“Specifically, the guidance clarifies the CFTC’s views regarding the ‘actual delivery’ exception to Section 2(c)(2)(D) of the Commodity Exchange Act (CEA) in the context of digital assets that serve as a medium of exchange, colloquially known as ‘virtual currencies.’”
The new move comes amid a year-long procedure which can be traced back to a settlement involving Bitfinex and CFTC. This particular settlement revolved around the accusation that the exchange failed to actually ‘deliver’ funds to different leveraged trading services clients.
It is on this basis that Steptoe & Johnson LLP, a law firm, pushed for elaborate guidance from CFTC regarding delivery.
The new announcement from CFTC now clarifies that physical delivery will involve 28 days which means that the buyer can utilize their bought virtual assets after the expiry of this period.
The fresh guidance comprises an individual that is holding or controlling such a commodity, purchased through leverage trading as well as other techniques. Such a person will have the capacity to utilize all the volume of the commodity for commerce purposes not later than 28 days after the transaction date and can use the coins at any other time thereafter.

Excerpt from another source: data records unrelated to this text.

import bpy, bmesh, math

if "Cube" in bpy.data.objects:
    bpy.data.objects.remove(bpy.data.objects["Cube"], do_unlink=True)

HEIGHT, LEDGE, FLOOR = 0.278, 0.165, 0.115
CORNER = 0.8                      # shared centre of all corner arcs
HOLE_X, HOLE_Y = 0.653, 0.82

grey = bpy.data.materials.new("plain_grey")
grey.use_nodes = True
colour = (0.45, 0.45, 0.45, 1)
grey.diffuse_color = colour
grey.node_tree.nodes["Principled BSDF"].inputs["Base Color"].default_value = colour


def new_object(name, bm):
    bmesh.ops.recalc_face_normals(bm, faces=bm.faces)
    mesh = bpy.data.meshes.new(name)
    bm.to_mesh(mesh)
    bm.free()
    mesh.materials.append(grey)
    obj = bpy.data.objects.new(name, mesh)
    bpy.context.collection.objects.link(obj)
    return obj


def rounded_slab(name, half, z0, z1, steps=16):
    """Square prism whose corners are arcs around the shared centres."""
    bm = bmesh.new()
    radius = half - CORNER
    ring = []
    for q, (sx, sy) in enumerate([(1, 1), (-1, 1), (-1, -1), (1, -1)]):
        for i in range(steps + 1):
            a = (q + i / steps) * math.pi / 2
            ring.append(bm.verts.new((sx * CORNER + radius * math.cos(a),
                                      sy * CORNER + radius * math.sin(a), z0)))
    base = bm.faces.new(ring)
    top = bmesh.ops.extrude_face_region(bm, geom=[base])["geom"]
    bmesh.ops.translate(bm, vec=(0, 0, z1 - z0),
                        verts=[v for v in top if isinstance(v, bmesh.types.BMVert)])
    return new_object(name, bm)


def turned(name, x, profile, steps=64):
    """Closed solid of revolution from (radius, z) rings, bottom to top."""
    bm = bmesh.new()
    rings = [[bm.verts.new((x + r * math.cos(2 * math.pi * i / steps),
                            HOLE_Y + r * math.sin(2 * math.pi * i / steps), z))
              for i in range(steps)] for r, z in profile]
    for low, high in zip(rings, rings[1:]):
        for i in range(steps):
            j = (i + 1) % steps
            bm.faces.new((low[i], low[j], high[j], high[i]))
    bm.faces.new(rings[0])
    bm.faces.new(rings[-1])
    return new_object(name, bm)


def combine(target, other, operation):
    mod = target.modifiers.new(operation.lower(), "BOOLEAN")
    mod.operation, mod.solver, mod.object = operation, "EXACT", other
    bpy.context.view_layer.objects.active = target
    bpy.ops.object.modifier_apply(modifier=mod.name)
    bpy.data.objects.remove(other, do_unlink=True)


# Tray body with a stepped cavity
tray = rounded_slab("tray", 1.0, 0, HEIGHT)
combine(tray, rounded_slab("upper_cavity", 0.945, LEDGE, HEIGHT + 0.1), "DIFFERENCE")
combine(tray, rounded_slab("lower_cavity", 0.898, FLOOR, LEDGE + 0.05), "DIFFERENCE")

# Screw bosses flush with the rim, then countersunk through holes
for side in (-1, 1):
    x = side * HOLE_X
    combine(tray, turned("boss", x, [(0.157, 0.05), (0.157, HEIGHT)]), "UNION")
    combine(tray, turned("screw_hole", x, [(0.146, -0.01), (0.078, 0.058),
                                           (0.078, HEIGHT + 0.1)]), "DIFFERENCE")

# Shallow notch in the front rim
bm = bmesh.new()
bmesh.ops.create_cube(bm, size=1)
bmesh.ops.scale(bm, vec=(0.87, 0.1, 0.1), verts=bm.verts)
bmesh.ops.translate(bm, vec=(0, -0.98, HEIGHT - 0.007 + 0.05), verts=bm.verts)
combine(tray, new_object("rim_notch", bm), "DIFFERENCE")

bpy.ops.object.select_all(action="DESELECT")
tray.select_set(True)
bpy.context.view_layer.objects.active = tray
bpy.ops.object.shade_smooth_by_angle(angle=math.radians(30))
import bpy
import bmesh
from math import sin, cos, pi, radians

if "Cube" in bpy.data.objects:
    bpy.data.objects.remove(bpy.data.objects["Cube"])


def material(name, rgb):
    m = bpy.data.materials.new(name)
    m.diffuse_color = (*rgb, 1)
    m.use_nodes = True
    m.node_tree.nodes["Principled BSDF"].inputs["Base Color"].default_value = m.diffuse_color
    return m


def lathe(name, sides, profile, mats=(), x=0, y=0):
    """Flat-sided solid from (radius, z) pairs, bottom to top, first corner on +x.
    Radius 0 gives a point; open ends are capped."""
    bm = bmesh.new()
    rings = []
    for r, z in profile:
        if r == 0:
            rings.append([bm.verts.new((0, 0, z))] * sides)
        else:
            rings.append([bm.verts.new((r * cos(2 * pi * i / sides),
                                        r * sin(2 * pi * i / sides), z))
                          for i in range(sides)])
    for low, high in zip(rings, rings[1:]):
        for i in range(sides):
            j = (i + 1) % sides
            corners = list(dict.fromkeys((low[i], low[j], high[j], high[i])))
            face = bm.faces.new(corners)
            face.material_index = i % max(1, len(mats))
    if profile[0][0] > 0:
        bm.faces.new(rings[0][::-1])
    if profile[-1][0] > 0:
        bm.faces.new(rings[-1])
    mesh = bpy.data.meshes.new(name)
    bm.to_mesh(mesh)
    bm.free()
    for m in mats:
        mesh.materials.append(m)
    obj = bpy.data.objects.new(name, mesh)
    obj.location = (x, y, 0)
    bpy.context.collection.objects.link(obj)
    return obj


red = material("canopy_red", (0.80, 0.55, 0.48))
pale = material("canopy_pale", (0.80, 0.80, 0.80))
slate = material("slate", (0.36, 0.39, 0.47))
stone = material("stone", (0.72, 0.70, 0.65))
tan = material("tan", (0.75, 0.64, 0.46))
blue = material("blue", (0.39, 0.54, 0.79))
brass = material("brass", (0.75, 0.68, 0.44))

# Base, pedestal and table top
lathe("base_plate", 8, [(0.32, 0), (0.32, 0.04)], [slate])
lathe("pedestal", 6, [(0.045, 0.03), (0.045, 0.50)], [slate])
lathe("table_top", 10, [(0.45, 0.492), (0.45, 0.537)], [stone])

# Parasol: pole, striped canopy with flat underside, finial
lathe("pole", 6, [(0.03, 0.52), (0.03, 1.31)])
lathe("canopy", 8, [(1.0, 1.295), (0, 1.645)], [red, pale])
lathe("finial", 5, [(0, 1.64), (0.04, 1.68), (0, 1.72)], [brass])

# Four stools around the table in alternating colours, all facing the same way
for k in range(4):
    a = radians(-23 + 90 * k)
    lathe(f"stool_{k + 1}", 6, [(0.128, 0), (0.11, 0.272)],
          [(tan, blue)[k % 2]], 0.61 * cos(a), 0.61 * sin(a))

In addition, CFTC also clarified that the selling party, as well as the facilitating agency, does not have any powers or privileges to retain ownership.
The clarity by CFTC is an indication that digital assets trading has gained prevalence within the mainstream financial and commodities markets, hence the need for the continued update of clarifications and guidance. In addition, the Chicago Mercantile Exchange (CME) introduced Bitcoin options trading. This was in response to the high demand for Bitcoin trading following the launching of Bitcoin futures back in 2017. With the recent guidance and clarity, it is expected that settlement disputes will drastically go down.
You can read the full 35 page release below: